Crime cameras working

Published 12:00 am Friday, April 30, 2010



LAPLACE – From the warden’s office at St. John Parish’s Sherman Walker Correctional Facility, Capt. Troy Hidalgo zooms in on vehicles traveling Airline Highway near Belle Terre Boulevard.

Although he is no where near the intersection, Hidalgo, technology director for the Sheriff’s Office, has the ability to read a license plate number thanks to a wireless camera mounted on a pole just off the roadway. The camera is one of 16 that are part of the first wave of a fairly new system that deputies are using to aid in dispatches and help deter crimes.

“The advantages are unlimited,” Hidalgo said of the crime cameras. “They have made several aspects of our job much more efficient by giving us a new perspective on certain situations.”

Deputies at the 911 communications center monitor the cameras. Hidalgo said they are set up to allow dispatchers to pinpoint the source of a crime or any other incident involving deputy response.

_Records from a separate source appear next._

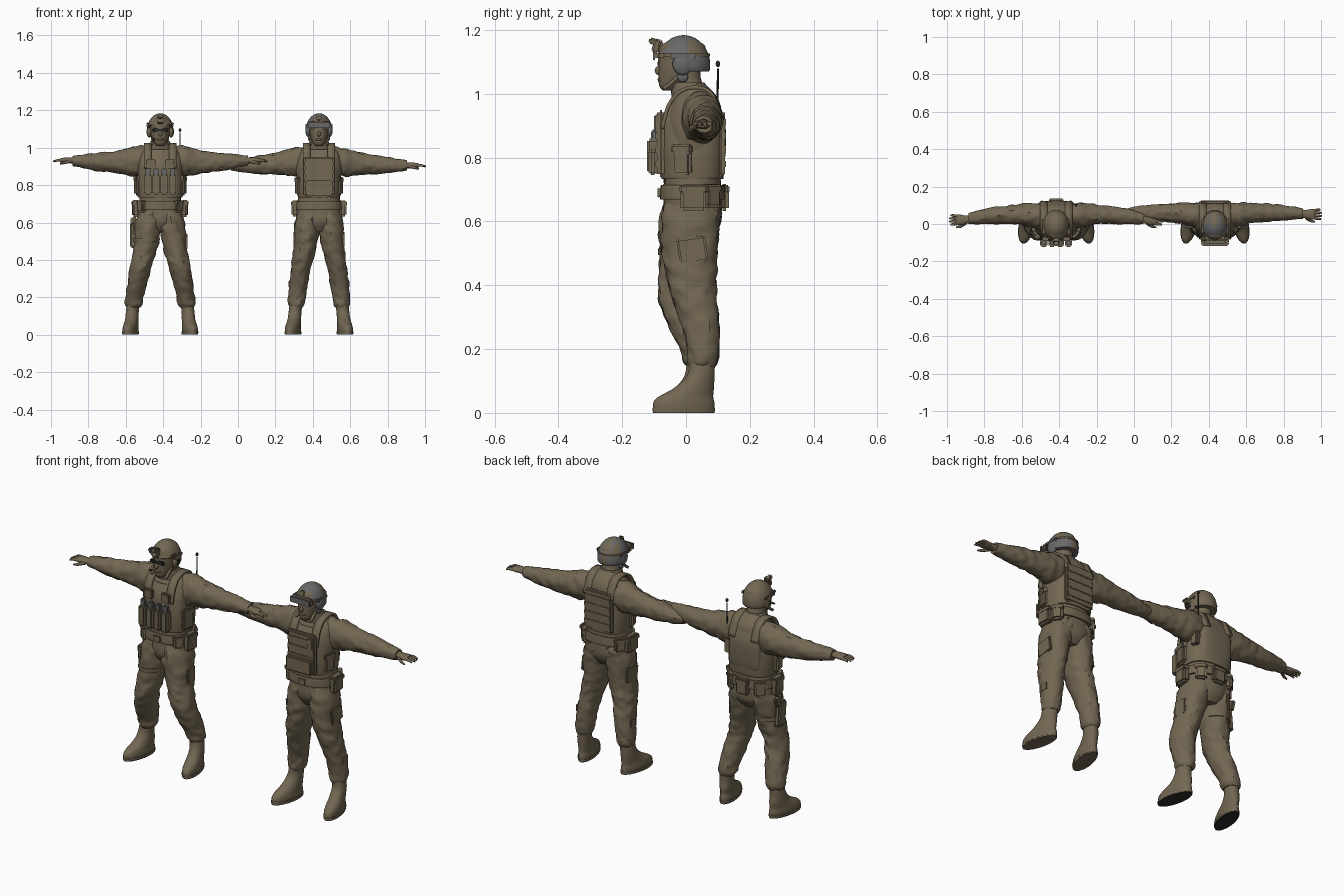
import bpy, bmesh, math
from mathutils import Vector, Matrix, noise

if "Cube" in bpy.data.objects:
    bpy.data.objects.remove(bpy.data.objects["Cube"])

UNIT = 0.01          # all sizes below are hundredths
CENTRE, TAG = 0, ""  # figure being built


def material(name, colour):
    m = bpy.data.materials.new(name)
    m.use_nodes = True
    m.diffuse_color = (*colour, 1)
    m.node_tree.nodes["Principled BSDF"].inputs["Base Color"].default_value = (*colour, 1)
    return m


CLOTH = material("olive brown cloth", (.17, .135, .085))
GREY = material("grey plastic", (.14, .14, .142))
DARK = material("dark rubber", (.025, .024, .022))


def finish(name, bm, mats, side=1, rule=None):
    """Mirror, place, shade and link one part."""
    for v in bm.verts:
        v.co = Vector((v.co.x * side + CENTRE, v.co.y, v.co.z)) * UNIT
    bmesh.ops.recalc_face_normals(bm, faces=bm.faces)
    for e in bm.edges:
        e.smooth = e.calc_face_angle(0) < .7
    for f in bm.faces:
        f.smooth = True
        if rule:
            c = f.calc_center_median() / UNIT
            f.material_index = rule(Vector((c.x - CENTRE, c.y, c.z)))
    mesh = bpy.data.meshes.new(name)
    bm.to_mesh(mesh)
    bm.free()
    for m in mats if isinstance(mats, tuple) else (mats,):
        mesh.materials.append(m)
    ob = bpy.data.objects.new(TAG + "_" + name, mesh)
    bpy.context.collection.objects.link(ob)
    return ob


def smooth_rows(rows, steps):
    """Catmull-Rom interpolation between cross-sections."""
    out = []
    for i in range(len(rows) - 1):
        p = [rows[max(i - 1, 0)], rows[i], rows[i + 1], rows[min(i + 2, len(rows) - 1)]]
        for k in range(steps):
            t = k / steps
            out.append([b + .5 * t * (c - a + t * (2*a - 5*b + 4*c - d + t * (3*(b - c) + d - a)))
                        for a, b, c, d in zip(*p)])
    return out + [list(rows[-1])]


def loft(name, rows, mat=CLOTH, axis="z", side=1, power=2, wrinkle=0, turn=None, seg=28, steps=5):
    """Rows are (distance along axis, centre u, centre v, radius u, radius v)."""
    bm = bmesh.new()
    rings = []
    for d, u, v, ru, rv in smooth_rows(rows, steps):
        ring = []
        for k in range(seg):
            a = math.tau * k / seg
            c, s = math.cos(a), math.sin(a)
            pu = math.copysign(abs(c) ** (2 / power), c) * ru
            pv = math.copysign(abs(s) ** (2 / power), s) * rv
            f = 1 + wrinkle * noise.noise(Vector((d * .3 + c, 2 * c + CENTRE, 2 * s + side)))
            co = (u + pu * f, v + pv * f, d) if axis == "z" else (d, u + pu * f, v + pv * f)
            ring.append(bm.verts.new(co))
        rings.append(ring)
    for a, b in zip(rings, rings[1:]):
        for k in range(seg):
            j = (k + 1) % seg
            bm.faces.new((a[k], a[j], b[j], b[k]))
    bm.faces.new(rings[0])
    bm.faces.new(rings[-1])
    if turn:
        angle, x, y = turn
        bmesh.ops.rotate(bm, verts=bm.verts, cent=(x, y, 0), matrix=Matrix.Rotation(angle, 3, "Z"))
    return finish(name, bm, mat, side)


def box(name, loc, size, mat=CLOTH, yaw=0, tilt=0, side=1, bevel=.5):
    bm = bmesh.new()
    bmesh.ops.create_cube(bm, size=1)
    bmesh.ops.scale(bm, vec=size, verts=bm.verts)
    bmesh.ops.bevel(bm, geom=bm.edges[:], offset=min(bevel, min(size) * .4), segments=2, affect="EDGES")
    turn = Matrix.Rotation(yaw, 4, "Z") @ Matrix.Rotation(tilt, 4, "X")
    bmesh.ops.transform(bm, matrix=Matrix.Translation(loc) @ turn, verts=bm.verts)
    return finish(name, bm, mat, side)


def ball(name, loc, radii, mat=CLOTH, side=1, rim=None, rule=None):
    bm = bmesh.new()
    bmesh.ops.create_uvsphere(bm, u_segments=32, v_segments=20, radius=1)
    for v in bm.verts:
        v.co = Vector([c + n * r for c, n, r in zip(loc, v.co, radii)])
        if rim:
            v.co.z = max(v.co.z, rim(v.co.y))
    return finish(name, bm, mat, side, rule)


def ribbon(name, path, width, x=0, side=1):
    """Flat webbing that follows a path in the side plane."""
    bm = bmesh.new()
    edge = [[bm.verts.new((x + w, y, z)) for y, z in smooth_rows(path, 4)] for w in (-width/2, width/2)]
    for i in range(len(edge[0]) - 1):
        bm.faces.new((edge[0][i], edge[0][i+1], edge[1][i+1], edge[1][i]))
    mod = finish(name, bm, CLOTH, side).modifiers.new("thickness", "SOLIDIFY")
    mod.thickness, mod.offset = 1.2 * UNIT, 0


def pouch(name, angle, z, size, rx=12, ry=10):
    """Pouch with a flap, facing outward on the waist ellipse."""
    out = Vector((math.sin(angle), -math.cos(angle), 0))
    at = Vector((rx * out.x, 2 + ry * out.y, z))
    box(name, at, size, yaw=angle, bevel=.9)
    w, d, h = size
    box(name + "_flap", at + Vector((0, 0, h * .32)), (w * 1.08, d * 1.12, h * .3), yaw=angle)


def body(legs, arm, hand, sole):
    # Torso, neck and head
    loft("torso", [(55, 0, 2, 5, 6), (60, 0, 2, 11, 9), (68, 0, 2, 11.5, 9), (78, 0, 2, 11, 9),
                   (90, 0, 2.5, 12.5, 9.3), (97, 0, 3, 11, 7.6), (100, 0, 3, 8, 6), (103, 0, 1, 5, 5)],
         power=2.3, wrinkle=.04)
    loft("collar", [(99, 0, 2, 7, 6.5), (102, 0, 1, 5.6, 5.8), (103.6, 0, .5, 5, 5.2)])
    loft("neck", [(100, 0, 2, 5, 5), (105, 0, 0, 4.3, 4.6), (110, 0, 0, 4.3, 5)])
    loft("head", [(101, 0, -5, 1.8, 2.2), (102.5, 0, -4.6, 3.2, 3.8), (106, 0, -2.6, 4.6, 6),
                  (110, 0, -1.5, 5.2, 7), (115, 0, -1, 5, 7), (117, 0, -1, 2, 3)])
    ball("nose", (0, -8.6, 107.3), (.9, 1.2, 1.4))
    ball("mouth", (0, -7.8, 104.4), (2, 1, .7))
    loft("belt", [(67, 0, 2, 12.2, 9.8), (67.2, 0, 2, 12.6, 10.2), (71, 0, 2, 12.4, 10), (71.2, 0, 2, 12, 9.6)], power=2.4)
    box("belt_buckle", (0, -8.5, 69), (4.5, 1, 3.4))
    for s in (-1, 1):
        tag = "left_" if s > 0 else "right_"
        # Trousers and boots
        loft(tag + "trouser_leg", legs, side=s, wrinkle=.13, steps=7)
        ankle = legs[-1]
        x, y = ankle[1] + .6, ankle[2]
        turn = (.2, x, y)
        loft(tag + "boot", [(.4, x, -.8, 3.8, 9.8), (3, x, -.8, 3.9, 9.8), (5, x, -.2, 3.7, 8.8),
                            (8, x, 2.6, 3.5, 6.2), (12, x, y - .5, 3.4, 4.3), (18, x - .6, y, 3.4, 4)], side=s, turn=turn)
        loft(tag + "boot_sole", [(0, x, -.8, 3.9, 9.8), (.5, x, -.8, 4, 9.9)], sole, side=s, turn=turn, steps=1)
        loft(tag + "boot_welt", [(.5, x, -.8, 4.1, 10), (1.6, x, -.8, 4.2, 10)], side=s, turn=turn, steps=1)
        # Sleeves
        loft(tag + "sleeve", arm, axis="x", side=s, wrinkle=.14, steps=7)
        # Hands, with fingers spread from the palm
        hy, hz = hand
        loft(tag + "palm", [(46, hy + .5, hz, 2, 1.6), (49, hy, hz, 2.4, 1.5), (52, hy, hz, 2.9, 1.4),
                            (53.5, hy, hz, 2.6, 1)], axis="x", side=s)
        for i in range(4):
            fy = (i - 1.5) * 1.35
            reach = 57.6 - abs(i - 1.4) * .7
            loft(tag + "finger", [(52, hy + fy, hz, .75, .8), (55, hy + fy * 1.15, hz, .7, .7),
                                  (reach, hy + fy * 1.25, hz - .6, .4, .4)], axis="x", side=s, seg=10)
        loft(tag + "thumb", [(48, hy - 1.5, hz - .4, 1, .9), (51, hy - 3.4, hz - 1.2, .8, .8),
                             (53.5, hy - 4, hz - 1.8, .4, .4)], axis="x", side=s, seg=10)
        # Shoulder straps
        ribbon(tag + "shoulder_strap", [(-7.4, 89), (-5.6, 96), (-2, 100.6), (3, 102), (8, 100), (11.6, 92)], 4, 6.6, side=s)


def helmet(mats, rail_mat, rule=None):
    ball("helmet", (0, -.8, 109), (7.1, 8.4, 9.4), mats, rule=rule,
         rim=lambda y: 112 if y < -4 else 112 - min(y + 4, 5))
    for s in (-1, 1):
        ribbon("chin_strap", [(0, 108), (-4, 104), (-7, 101.6)], 1, 4.3, side=s)
        box("helmet_rail", (6.8, -1, 111.8), (.8, 8, 1.6), rail_mat, side=s)


def vest(half):
    loft("vest", [(73.5, 0, 2, half - .5, 9.4), (74, 0, 2, half, 9.8), (82, 0, 2, half + .3, 10.2),
                  (90, 0, 2.2, half - 1, 10), (94, 0, 2.4, half - 3, 9), (97, 0, 2.6, 7, 7.6)], power=2.7)


# ---- First figure: wide stance, loaded vest, headset ----
CENTRE, TAG = -41.6, "first"
body([(66, 5, 2, 6, 8.5), (60, 6, 1, 7.3, 9), (50, 7.4, -.2, 6.6, 8), (42, 9, -1.2, 6, 7.2), (36, 10.4, -1.6, 5.7, 7),
      (28, 12.2, .6, 5.3, 6.6), (20, 13.6, 3.6, 4.9, 5.4), (16.5, 14, 4.2, 4.7, 5), (14.5, 14.2, 4.4, 3.4, 4)],
     [(3, 4, 94, 6, 6.2), (11, 4.5, 93, 6.6, 8), (18, 5, 92.5, 5.7, 7), (26, 5, 92.3, 4.9, 5.5),
      (33, 4.5, 92.3, 4.5, 4.9), (42, 3.6, 92.8, 3.6, 3.5), (47, 3, 93, 2.8, 2.7)], (2.2, 93.2), DARK)
helmet(CLOTH, CLOTH)
vest(12)
box("night_sight_mount", (0, -9.2, 115), (3.4, 2.4, 4.4), tilt=-.3)
box("night_sight_arm", (0, -10.2, 116.4), (2.4, 3, 2), tilt=-.3)
box("glasses", (0, -8.2, 109.4), (8.4, 1.4, 2.2), DARK, bevel=.7)
for s in (-1, 1):
    ball("headset_cup", (5.8, -.5, 108.6), (1.5, 2.7, 3.2), side=s)
    box("headset_cap", (7.1, -.5, 108.6), (.6, 2.2, 2.8), DARK, side=s)
    box("helmet_lamp", (6.7, -4, 113), (1.4, 3.6, 1.6), side=s)
    box("cargo_pocket", (13.4, .5, 50), (1.6, 7, 9), side=s, yaw=.1, bevel=.7)
box("microphone", (-3.5, -8.6, 104.4), (2.4, 1, 1), DARK)
# Magazine pouches, utility pouches and radio
for i in range(4):
    x = (i - 1.5) * 4.4
    box("magazine_pouch", (x, -10.2, 80.5), (3.9, 4.2, 11), bevel=.8)
    box("magazine", (x, -10, 86.5), (2.9, 2, 4.5), GREY)
for s in (-1, 1):
    box("chest_pouch", (5, -8, 91.5), (5, 2, 5), side=s)
    pouch("side_pouch", s * 1.35, 80, (7, 3.4, 11), 12)
    pouch("hip_pouch", s * 1.5, 67.5, (7, 3.6, 9), 13)
    pouch("front_hip_pouch", s * .85, 68.5, (5, 3.2, 6.5), 13.2, 10.2)
    pouch("rear_hip_pouch", s * 2.4, 67.5, (5.5, 3.2, 8), 12.6, 10.3)
pouch("back_pouch", math.pi, 67.5, (7, 3, 8.5))
loft("back_pad", [(76, 0, 8.6, 8, 2.5), (79, 0, 9, 9, 3.2), (90, 0, 9.4, 9, 3), (96, 0, 8, 7.5, 2.6)], power=3)
box("radio", (10.6, 8.2, 87), (4, 3.4, 11), yaw=.3)
loft("antenna", [(90, 10.6, 9.8, .4, .4), (108, 10.6, 10, .3, .3)], DARK, seg=8)
ball("antenna_tip", (10.6, 10, 109.4), (.7, .7, 1), DARK)
# Thigh holster
box("holster", (-14.6, 1, 53), (3, 6, 13), tilt=.1, bevel=.8)
box("pistol_grip", (-14.8, 4, 60), (2, 3.2, 5), tilt=-.3)
box("holster_hanger", (-13.6, 1.5, 62), (1.2, 4, 10))
loft("holster_strap", [(49.5, -7.5, -.2, 7.1, 8.5), (51.5, -7.3, -.2, 7.2, 8.6)], steps=1)


# ---- Second figure: narrow stance, plate carrier, goggles on helmet ----
def shell_colour(c):
    """Grey shell with brown side panels and a brown rear centre band."""
    panel = c.y > 0 and abs(c.x) > 3 and 112.5 < c.z < 117
    band = c.y > -1.5 and abs(c.x) < 1.6
    return 0 if panel or band else 1


CENTRE, TAG = 43.3, "second"
body([(66, 5, 2, 6, 8.5), (60, 6, 1.6, 7, 9), (50, 7, 1.2, 6.3, 8.5), (42, 8.4, 1.8, 5.7, 7.8), (36, 9.6, 2.6, 5.3, 7),
      (27, 11, 4.6, 5, 5.8), (20, 11.8, 5.3, 4.7, 5), (16.5, 12, 5.3, 4.4, 4.7), (14.5, 12.1, 5.2, 3.3, 4)],
     [(3, 4, 94, 6, 5.8), (11, 4.8, 92.6, 6.6, 7.6), (18, 5.6, 91.8, 5.6, 6.7), (26, 6, 91.2, 4.9, 5.4),
      (33, 6, 90.8, 4.5, 4.8), (42, 5.8, 90.5, 3.5, 3.5), (47, 5.5, 90.5, 2.8, 2.7)], (5.2, 90.5), CLOTH)
helmet((CLOTH, GREY), GREY, shell_colour)
vest(11.2)
box("goggles_frame", (0, -8.4, 112), (13, 3, 4), bevel=1.3)
box("goggles_lens", (0, -10, 112), (11.6, .6, 3.2), GREY)
box("helmet_shroud", (0, -8, 115.6), (2.6, 1.2, 2.6), tilt=-.4)
loft("goggles_strap", [(111.7, 0, -.8, 7.2, 8.4), (112.6, 0, -.8, 7.1, 8.3)], steps=1)
for s in (-1, 1):
    ball("ear_cup", (5.8, -1, 109.4), (1.5, 3.2, 3.6), GREY, side=s)
    ball("ear_strap_buckle", (5, -1, 105.4), (.9, 1.7, 1.8), GREY, side=s)
    pouch("hip_pouch", s * 1.6, 67.5, (8, 3.6, 8.5), 12.8)
    pouch("rear_hip_pouch", s * 2.2, 68, (5.5, 3.2, 7.5), 12.6, 10.3)
    pouch("side_pouch", s * 1.25, 79.5, (6, 2.6, 10), 11.4)
    box("cargo_pocket", (13, 2, 51), (1.4, 9, 8), side=s, tilt=.15, bevel=.6)
    box("shin_pocket", (15.8, 5, 27), (1, 4.6, 4), side=s)
# Front and back plates with rows of webbing
for face, y, out in (("front", -7.9, -1.2), ("back", 11, 1.2)):
    box(face + "_plate", (0, y, 84.5), (16.5, 2.4, 21), bevel=.9)
    for row in range(4):
        box(face + "_webbing", (0, y + out, 78 + row * 4.4), (15.5, .8, 2.6))
box("front_flat_pouch", (0, -10.4, 78.5), (15, 2.6, 8), bevel=.8)
box("chest_radio", (5.5, -9, 90.5), (3.5, 2, 6))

“They are positioned in crime hot spots and on busy intersections where accidents commonly occur,” Hidalgo said. “There are times in an investigation where we have been able to use the cameras to get a look at everything coming and going in a neighborhood to see if a suspected vehicle or person has left a crime scene.”

The Sheriff’s Office began installation of the cameras in December, during the busy shopping season, with five cameras positioned around the shopping centers in LaPlace. Hidalgo said the remaining 11 were added throughout the months based on input from Sheriff Wayne Jones and other investigators. Hidalgo said four additional cameras have yet to be placed but should be up in the coming months.

“The final four are being held off to see if there are specific areas where crime flares up,” Hidalgo said. “We don’t want to have to move a camera that has already been installed.”

The ones already in place are already paying off. In the five months since installation, Hidalgo said the cameras have aided investigators in numerous drug arrests throughout the parish. They have also provided assistance to traffic division deputies responding to and investigating accidents.

“People have told us they feel safer,” Hidalgo said. “These cameras are completely overt. We are not trying to hide them. We want the public to know they are there. We’re not going to solve every crime with them, but if they are able to deter a criminal act, then they are working.”

The first wave of cameras was purchased in October with the help of a $251,782 federal grant. Hidalgo said the Sheriff’s Office paid for the remainder of the cost of installation. Now that nearly the entire first wave has been put in place, Hidalgo said the Sheriff’s Office is already looking to expand.

“The sheriff wants to see them in all the parks, and we are also trying to get them installed at school facilities including the football stadiums,” Hidalgo said. “There are also plans to use them in the court system for courtroom interviews with inmates during a trial.”